TASK OBJECTIVE | When you output the entries, begin with the first line and end with the line containing "a = (pts[i]", keeping each line exactly as it is.

───

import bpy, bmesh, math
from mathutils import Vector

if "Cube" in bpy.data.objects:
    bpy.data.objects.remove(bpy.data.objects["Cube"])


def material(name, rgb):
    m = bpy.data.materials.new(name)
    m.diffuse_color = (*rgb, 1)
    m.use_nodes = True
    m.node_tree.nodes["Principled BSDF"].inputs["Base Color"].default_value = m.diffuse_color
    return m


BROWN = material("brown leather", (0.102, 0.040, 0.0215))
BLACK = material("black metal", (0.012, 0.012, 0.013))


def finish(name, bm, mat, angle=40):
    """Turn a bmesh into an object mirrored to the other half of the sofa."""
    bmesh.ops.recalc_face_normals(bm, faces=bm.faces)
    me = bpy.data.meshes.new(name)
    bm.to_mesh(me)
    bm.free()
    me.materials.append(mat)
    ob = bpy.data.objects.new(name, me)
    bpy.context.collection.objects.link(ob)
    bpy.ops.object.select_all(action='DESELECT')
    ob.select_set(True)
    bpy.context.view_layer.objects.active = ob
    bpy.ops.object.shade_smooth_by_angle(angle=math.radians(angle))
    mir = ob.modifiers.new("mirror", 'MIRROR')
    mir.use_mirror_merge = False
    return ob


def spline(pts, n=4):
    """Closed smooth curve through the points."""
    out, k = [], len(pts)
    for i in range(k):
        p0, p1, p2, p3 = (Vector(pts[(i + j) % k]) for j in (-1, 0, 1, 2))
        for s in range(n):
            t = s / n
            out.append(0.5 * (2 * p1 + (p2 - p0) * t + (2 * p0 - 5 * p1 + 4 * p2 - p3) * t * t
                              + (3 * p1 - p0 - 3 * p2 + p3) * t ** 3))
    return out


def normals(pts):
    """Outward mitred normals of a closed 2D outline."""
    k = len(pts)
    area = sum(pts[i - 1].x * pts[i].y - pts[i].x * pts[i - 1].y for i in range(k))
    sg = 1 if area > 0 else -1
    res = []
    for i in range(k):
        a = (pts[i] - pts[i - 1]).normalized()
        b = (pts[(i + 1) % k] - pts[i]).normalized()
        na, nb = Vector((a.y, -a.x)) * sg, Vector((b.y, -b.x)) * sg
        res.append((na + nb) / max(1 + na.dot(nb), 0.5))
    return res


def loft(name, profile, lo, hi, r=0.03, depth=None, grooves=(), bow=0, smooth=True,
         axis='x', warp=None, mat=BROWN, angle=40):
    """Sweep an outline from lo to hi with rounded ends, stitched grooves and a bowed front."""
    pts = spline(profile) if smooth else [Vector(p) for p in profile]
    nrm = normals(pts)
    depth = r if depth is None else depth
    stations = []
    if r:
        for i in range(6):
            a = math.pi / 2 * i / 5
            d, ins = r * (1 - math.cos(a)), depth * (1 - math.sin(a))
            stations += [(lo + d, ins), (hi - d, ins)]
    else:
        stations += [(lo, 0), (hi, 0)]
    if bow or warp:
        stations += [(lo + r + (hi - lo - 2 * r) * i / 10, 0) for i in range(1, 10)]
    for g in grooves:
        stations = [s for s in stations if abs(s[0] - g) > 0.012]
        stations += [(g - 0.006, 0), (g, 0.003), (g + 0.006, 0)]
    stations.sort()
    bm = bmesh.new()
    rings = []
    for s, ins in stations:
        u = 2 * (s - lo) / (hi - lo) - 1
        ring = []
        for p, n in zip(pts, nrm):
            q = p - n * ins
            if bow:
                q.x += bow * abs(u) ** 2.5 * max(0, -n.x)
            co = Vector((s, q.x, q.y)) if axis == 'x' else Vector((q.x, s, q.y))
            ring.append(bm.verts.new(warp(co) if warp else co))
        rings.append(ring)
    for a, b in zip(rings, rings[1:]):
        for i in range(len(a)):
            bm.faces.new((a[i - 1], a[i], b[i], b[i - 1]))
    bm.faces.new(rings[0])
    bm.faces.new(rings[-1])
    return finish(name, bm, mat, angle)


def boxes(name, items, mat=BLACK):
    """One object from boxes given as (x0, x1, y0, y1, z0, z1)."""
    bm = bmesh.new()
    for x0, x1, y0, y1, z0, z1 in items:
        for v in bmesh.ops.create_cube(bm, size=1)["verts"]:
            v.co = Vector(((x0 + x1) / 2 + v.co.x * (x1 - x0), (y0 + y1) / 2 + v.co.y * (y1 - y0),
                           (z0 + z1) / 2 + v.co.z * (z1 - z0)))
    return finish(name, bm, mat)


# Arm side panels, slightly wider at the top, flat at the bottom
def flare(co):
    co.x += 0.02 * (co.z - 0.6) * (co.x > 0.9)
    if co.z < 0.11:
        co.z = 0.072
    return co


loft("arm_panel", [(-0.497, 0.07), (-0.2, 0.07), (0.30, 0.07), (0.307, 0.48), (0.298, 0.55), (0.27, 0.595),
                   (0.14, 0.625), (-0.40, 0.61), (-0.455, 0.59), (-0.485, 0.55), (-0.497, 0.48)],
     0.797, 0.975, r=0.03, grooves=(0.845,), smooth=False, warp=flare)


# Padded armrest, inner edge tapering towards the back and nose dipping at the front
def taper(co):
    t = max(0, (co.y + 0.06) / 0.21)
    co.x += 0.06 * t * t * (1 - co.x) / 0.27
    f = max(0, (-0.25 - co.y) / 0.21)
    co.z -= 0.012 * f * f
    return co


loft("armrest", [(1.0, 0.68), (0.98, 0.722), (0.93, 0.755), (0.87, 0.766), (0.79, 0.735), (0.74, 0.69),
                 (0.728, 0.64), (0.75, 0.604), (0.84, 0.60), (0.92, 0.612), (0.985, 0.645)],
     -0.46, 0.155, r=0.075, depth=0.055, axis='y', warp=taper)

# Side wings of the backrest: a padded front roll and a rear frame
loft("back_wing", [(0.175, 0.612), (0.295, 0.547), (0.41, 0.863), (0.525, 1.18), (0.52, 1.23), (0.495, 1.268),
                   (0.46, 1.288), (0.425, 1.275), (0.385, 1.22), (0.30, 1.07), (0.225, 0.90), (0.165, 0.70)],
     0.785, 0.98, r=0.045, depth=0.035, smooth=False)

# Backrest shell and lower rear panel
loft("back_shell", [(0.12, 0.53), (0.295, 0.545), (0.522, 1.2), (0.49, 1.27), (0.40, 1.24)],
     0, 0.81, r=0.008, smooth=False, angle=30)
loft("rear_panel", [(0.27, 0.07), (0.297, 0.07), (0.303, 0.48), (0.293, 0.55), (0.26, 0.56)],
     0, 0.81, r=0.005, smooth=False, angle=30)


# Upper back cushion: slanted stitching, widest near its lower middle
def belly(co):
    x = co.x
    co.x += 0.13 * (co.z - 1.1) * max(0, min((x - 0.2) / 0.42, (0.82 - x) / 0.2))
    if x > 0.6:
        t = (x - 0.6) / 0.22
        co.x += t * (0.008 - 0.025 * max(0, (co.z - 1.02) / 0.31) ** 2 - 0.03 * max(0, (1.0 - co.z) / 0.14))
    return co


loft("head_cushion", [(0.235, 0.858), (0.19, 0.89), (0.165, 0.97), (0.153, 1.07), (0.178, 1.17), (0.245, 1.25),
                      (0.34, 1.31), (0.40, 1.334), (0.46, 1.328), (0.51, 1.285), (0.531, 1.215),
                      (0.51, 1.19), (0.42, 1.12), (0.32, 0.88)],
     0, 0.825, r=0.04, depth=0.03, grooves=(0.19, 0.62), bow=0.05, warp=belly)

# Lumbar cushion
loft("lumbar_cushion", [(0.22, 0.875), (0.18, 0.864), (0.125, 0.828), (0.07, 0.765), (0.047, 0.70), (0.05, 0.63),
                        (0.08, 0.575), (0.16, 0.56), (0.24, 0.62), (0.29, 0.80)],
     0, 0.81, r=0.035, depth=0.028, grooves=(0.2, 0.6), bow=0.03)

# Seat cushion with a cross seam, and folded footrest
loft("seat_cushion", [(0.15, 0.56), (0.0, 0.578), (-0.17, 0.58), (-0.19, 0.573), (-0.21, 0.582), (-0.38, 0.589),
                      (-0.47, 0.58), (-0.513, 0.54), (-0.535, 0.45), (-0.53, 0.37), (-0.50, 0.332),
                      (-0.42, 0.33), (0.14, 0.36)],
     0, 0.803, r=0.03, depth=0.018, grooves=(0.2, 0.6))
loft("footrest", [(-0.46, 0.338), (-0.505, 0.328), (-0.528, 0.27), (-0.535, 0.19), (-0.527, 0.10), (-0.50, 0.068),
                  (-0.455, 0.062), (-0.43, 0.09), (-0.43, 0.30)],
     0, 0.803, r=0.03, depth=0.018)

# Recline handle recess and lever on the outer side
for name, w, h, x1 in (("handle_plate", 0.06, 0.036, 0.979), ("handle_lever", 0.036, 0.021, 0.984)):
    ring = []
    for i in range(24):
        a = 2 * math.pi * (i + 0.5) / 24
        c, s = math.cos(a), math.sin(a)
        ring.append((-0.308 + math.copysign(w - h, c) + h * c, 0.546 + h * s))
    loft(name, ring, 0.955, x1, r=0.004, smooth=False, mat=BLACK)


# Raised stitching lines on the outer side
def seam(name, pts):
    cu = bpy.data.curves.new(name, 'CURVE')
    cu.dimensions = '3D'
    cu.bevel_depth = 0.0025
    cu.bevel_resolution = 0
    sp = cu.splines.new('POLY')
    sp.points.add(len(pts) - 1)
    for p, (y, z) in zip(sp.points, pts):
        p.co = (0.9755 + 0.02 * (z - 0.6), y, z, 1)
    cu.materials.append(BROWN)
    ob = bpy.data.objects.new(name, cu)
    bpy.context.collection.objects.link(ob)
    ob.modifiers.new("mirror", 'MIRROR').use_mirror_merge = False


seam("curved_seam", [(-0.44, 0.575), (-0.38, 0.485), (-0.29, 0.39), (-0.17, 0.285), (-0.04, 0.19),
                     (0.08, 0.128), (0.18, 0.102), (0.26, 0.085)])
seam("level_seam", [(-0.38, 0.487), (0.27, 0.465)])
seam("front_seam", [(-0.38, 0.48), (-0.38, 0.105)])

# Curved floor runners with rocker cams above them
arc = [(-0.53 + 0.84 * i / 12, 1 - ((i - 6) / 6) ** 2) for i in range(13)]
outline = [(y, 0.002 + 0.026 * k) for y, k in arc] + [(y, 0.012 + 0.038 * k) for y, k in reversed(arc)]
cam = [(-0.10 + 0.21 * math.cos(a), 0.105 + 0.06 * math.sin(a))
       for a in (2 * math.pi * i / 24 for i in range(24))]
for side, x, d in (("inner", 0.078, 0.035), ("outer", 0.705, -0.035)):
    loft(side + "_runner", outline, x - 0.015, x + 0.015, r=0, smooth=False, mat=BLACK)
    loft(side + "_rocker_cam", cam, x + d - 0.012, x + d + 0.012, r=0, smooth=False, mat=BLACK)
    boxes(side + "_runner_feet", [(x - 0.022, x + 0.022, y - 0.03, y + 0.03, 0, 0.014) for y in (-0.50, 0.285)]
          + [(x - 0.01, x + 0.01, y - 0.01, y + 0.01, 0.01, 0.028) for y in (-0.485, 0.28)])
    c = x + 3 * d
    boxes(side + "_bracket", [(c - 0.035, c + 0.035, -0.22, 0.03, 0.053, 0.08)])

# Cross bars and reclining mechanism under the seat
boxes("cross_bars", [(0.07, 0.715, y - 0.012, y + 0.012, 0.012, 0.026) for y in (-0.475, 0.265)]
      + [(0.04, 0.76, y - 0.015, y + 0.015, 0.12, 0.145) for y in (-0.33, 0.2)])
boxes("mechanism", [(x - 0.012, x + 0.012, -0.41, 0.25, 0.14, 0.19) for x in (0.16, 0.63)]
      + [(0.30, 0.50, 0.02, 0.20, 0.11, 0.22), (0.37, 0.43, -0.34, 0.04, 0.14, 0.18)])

───

FINISHED TASK |
import bpy, bmesh, math
from mathutils import Vector

if "Cube" in bpy.data.objects:
    bpy.data.objects.remove(bpy.data.objects["Cube"])


def material(name, rgb):
    m = bpy.data.materials.new(name)
    m.diffuse_color = (*rgb, 1)
    m.use_nodes = True
    m.node_tree.nodes["Principled BSDF"].inputs["Base Color"].default_value = m.diffuse_color
    return m


BROWN = material("brown leather", (0.102, 0.040, 0.0215))
BLACK = material("black metal", (0.012, 0.012, 0.013))


def finish(name, bm, mat, angle=40):
    """Turn a bmesh into an object mirrored to the other half of the sofa."""
    bmesh.ops.recalc_face_normals(bm, faces=bm.faces)
    me = bpy.data.meshes.new(name)
    bm.to_mesh(me)
    bm.free()
    me.materials.append(mat)
    ob = bpy.data.objects.new(name, me)
    bpy.context.collection.objects.link(ob)
    bpy.ops.object.select_all(action='DESELECT')
    ob.select_set(True)
    bpy.context.view_layer.objects.active = ob
    bpy.ops.object.shade_smooth_by_angle(angle=math.radians(angle))
    mir = ob.modifiers.new("mirror", 'MIRROR')
    mir.use_mirror_merge = False
    return ob


def spline(pts, n=4):
    """Closed smooth curve through the points."""
    out, k = [], len(pts)
    for i in range(k):
        p0, p1, p2, p3 = (Vector(pts[(i + j) % k]) for j in (-1, 0, 1, 2))
        for s in range(n):
            t = s / n
            out.append(0.5 * (2 * p1 + (p2 - p0) * t + (2 * p0 - 5 * p1 + 4 * p2 - p3) * t * t
                              + (3 * p1 - p0 - 3 * p2 + p3) * t ** 3))
    return out


def normals(pts):
    """Outward mitred normals of a closed 2D outline."""
    k = len(pts)
    area = sum(pts[i - 1].x * pts[i].y - pts[i].x * pts[i - 1].y for i in range(k))
    sg = 1 if area > 0 else -1
    res = []
    for i in range(k):
        a = (pts[i] - pts[i - 1]).normalized()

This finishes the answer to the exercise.